    Modify the HKEY_LOCAL_MACHINE\Software\Classes\exefile\shell\open\command subkey that is shown in the following figure:

    <<=== NOTE: Modify this key.
  2. In the right pane, double-click the (Default) value.
  3. Delete the current value data, and then type: "%1" %* (That is, type the following characters: quote-percent-one-quote-space-percent-asterisk.)

    NOTES:
    • On Windows 95/98/Me/NT, the Registry Editor automatically encloses the value within quotation marks. When you click OK, the (Default) value should look exactly like this:

      ""%1" %*"  
    • On Windows 2000/XP, the additional quotation marks will not appear.
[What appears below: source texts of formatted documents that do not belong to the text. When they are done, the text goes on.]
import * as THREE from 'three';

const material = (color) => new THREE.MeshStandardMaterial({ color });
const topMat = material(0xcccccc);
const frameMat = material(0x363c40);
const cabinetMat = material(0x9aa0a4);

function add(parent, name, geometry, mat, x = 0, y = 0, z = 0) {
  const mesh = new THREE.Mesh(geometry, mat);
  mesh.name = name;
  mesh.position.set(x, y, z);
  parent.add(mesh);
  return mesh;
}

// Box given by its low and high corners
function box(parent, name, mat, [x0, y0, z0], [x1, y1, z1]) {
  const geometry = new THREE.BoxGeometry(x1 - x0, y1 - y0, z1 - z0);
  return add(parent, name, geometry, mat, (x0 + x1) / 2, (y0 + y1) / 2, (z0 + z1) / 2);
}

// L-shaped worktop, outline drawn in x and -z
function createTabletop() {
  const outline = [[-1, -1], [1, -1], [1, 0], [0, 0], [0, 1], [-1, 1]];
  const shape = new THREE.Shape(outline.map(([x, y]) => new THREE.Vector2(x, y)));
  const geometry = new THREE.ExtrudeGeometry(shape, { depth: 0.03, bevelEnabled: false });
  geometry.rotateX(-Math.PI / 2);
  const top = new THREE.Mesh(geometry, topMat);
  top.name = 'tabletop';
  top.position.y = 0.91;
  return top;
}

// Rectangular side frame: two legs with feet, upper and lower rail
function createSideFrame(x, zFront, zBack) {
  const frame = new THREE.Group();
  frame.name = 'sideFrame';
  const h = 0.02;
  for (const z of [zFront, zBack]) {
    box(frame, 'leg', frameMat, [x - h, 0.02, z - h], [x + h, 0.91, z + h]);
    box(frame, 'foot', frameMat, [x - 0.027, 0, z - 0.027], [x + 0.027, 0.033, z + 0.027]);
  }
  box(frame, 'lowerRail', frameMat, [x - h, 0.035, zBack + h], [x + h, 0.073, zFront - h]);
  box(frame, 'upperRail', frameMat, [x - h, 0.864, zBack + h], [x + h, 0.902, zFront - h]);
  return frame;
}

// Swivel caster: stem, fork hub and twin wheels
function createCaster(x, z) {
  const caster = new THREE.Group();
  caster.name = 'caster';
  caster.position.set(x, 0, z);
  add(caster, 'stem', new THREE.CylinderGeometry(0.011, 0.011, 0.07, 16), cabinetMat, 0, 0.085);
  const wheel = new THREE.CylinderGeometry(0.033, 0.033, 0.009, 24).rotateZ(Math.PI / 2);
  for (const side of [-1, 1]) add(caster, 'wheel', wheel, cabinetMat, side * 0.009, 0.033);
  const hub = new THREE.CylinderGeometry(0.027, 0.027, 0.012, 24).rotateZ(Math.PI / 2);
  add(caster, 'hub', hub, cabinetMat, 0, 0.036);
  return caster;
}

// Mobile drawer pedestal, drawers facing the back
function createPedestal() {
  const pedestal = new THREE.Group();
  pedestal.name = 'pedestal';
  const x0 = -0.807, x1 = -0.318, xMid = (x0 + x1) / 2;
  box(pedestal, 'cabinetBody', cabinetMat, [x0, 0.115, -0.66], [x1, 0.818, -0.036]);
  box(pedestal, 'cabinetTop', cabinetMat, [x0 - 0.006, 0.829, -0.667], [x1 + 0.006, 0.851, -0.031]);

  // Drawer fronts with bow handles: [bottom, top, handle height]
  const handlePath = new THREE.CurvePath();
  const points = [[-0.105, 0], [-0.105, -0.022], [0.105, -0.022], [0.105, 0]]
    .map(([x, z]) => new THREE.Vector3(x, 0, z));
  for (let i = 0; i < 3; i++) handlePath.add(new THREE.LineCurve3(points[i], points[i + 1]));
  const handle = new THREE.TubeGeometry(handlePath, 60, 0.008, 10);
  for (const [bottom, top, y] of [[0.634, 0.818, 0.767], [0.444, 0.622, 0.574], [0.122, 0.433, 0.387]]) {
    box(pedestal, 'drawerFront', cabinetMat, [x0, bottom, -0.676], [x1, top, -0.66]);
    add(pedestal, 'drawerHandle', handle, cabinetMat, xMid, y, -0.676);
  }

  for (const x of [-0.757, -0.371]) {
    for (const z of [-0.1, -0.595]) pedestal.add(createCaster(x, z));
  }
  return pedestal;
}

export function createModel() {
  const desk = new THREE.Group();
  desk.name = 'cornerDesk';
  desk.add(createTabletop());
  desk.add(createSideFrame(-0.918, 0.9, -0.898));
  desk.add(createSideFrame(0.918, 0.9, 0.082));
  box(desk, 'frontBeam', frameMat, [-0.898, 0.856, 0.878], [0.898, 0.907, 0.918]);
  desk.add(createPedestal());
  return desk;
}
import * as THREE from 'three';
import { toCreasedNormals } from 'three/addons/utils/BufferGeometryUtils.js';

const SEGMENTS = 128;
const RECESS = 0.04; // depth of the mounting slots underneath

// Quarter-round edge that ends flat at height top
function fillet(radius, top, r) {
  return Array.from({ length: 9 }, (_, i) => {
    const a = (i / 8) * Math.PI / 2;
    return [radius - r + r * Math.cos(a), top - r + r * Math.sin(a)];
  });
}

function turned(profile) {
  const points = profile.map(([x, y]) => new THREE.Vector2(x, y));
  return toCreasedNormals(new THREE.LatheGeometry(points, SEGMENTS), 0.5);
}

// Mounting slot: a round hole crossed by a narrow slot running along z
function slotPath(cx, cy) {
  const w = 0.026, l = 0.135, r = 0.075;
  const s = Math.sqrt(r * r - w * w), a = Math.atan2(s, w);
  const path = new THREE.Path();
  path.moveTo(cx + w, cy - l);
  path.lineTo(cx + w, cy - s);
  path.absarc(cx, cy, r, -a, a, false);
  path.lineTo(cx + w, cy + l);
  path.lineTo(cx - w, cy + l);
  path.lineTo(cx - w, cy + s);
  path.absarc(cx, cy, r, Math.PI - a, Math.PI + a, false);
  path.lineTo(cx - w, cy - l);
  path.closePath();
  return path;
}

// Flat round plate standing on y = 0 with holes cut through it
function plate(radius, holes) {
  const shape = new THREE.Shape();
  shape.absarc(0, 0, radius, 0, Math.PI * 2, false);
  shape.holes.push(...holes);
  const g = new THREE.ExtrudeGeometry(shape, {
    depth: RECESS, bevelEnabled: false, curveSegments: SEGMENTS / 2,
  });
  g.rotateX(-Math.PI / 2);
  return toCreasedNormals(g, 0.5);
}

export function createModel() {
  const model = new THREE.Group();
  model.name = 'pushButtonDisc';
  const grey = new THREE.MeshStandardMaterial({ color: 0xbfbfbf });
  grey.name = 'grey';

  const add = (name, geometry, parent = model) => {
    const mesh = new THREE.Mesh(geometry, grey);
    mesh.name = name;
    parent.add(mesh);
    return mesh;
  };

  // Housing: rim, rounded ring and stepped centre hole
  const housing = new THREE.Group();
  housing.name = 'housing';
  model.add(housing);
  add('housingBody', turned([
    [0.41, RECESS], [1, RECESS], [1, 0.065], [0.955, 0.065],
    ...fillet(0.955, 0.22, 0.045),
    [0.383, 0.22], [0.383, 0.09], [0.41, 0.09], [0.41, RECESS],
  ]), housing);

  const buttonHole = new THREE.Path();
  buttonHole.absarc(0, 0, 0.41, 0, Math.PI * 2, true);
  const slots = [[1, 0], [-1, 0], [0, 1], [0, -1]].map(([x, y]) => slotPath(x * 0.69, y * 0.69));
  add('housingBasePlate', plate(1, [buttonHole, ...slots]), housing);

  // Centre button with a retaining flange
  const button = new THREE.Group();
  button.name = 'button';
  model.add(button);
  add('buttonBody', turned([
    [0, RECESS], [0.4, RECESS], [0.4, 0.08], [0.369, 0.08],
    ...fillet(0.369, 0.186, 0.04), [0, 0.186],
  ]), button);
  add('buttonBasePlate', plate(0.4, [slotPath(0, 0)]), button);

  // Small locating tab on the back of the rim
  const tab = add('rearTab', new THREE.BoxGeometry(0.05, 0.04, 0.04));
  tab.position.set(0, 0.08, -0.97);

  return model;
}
When you click OK, the (Default) value should look exactly like this:

      "%1" %*
    • Make sure that you completely delete all value data in the command key before you type the correct data. If you leave a space at the beginning of the entry, any attempt to run program files will result in the error message, "Windows cannot find .exe." If this happens to you, start over at the beginning of this document, and make sure that you completely remove the current value data.
  4. Navigate to the key:

    HKEY_LOCAL_MACHINE\Software\Microsoft\Windows\CurrentVersion\Run
  5. In the right pane, delete the value

    InternalSystray    C:\%system%\mep1e5.tmp.exe
  6. Navigate to the key:

    HKEY_LOCAL_MACHINE\Software\Microsoft\Windows\CurrentVersion\RunServices
  7. In the right pane, delete the following value (this may only appear in Windows 95/98/Me):

    InternalSystray    C:\%system%\mep1e5.tmp.exe
  8. Exit the Registry Editor.

To edit the System.ini and Win.ini files (Windows 95/98/Me only):
  1. Click Start, and click Run.
  2. Type the following and then click OK:

    edit c:\windows\system.ini

    The MS-DOS Editor opens.

    NOTE
    : If Windows is installed in a different location, make the appropriate path substitution.
  3. In the [boot] section of the file, look for an entry similar to the following:

    shell=Explorer.exe <the Trojan file name>
  4. Delete all text (on the shell=Explorer.exe line only) that is to the right of Explorer.exe. When you have finished, the line should read:

    shell=Explorer.exe
  5. Click File, click Exit, and then click Yes when you are prompted to save the changes.
  6. Click Start, and click Run.
  7. Type the following and then click OK:

    edit c:\windows\win.ini

    The MS-DOS Editor opens.

    NOTE
    : If Windows is installed in a different location, make the appropriate path substitution.
  8. In the [windows] section of the file, look for an entry that is similar to the following:

    run=<the Trojan file name>
  9. Delete all text (on the run= line only) that is to the right of run= . When you have finished, the line should read:

    run=
  10. Click File, click Exit, and then click Yes when you are prompted to save the changes.


Writeup By: Yana Liu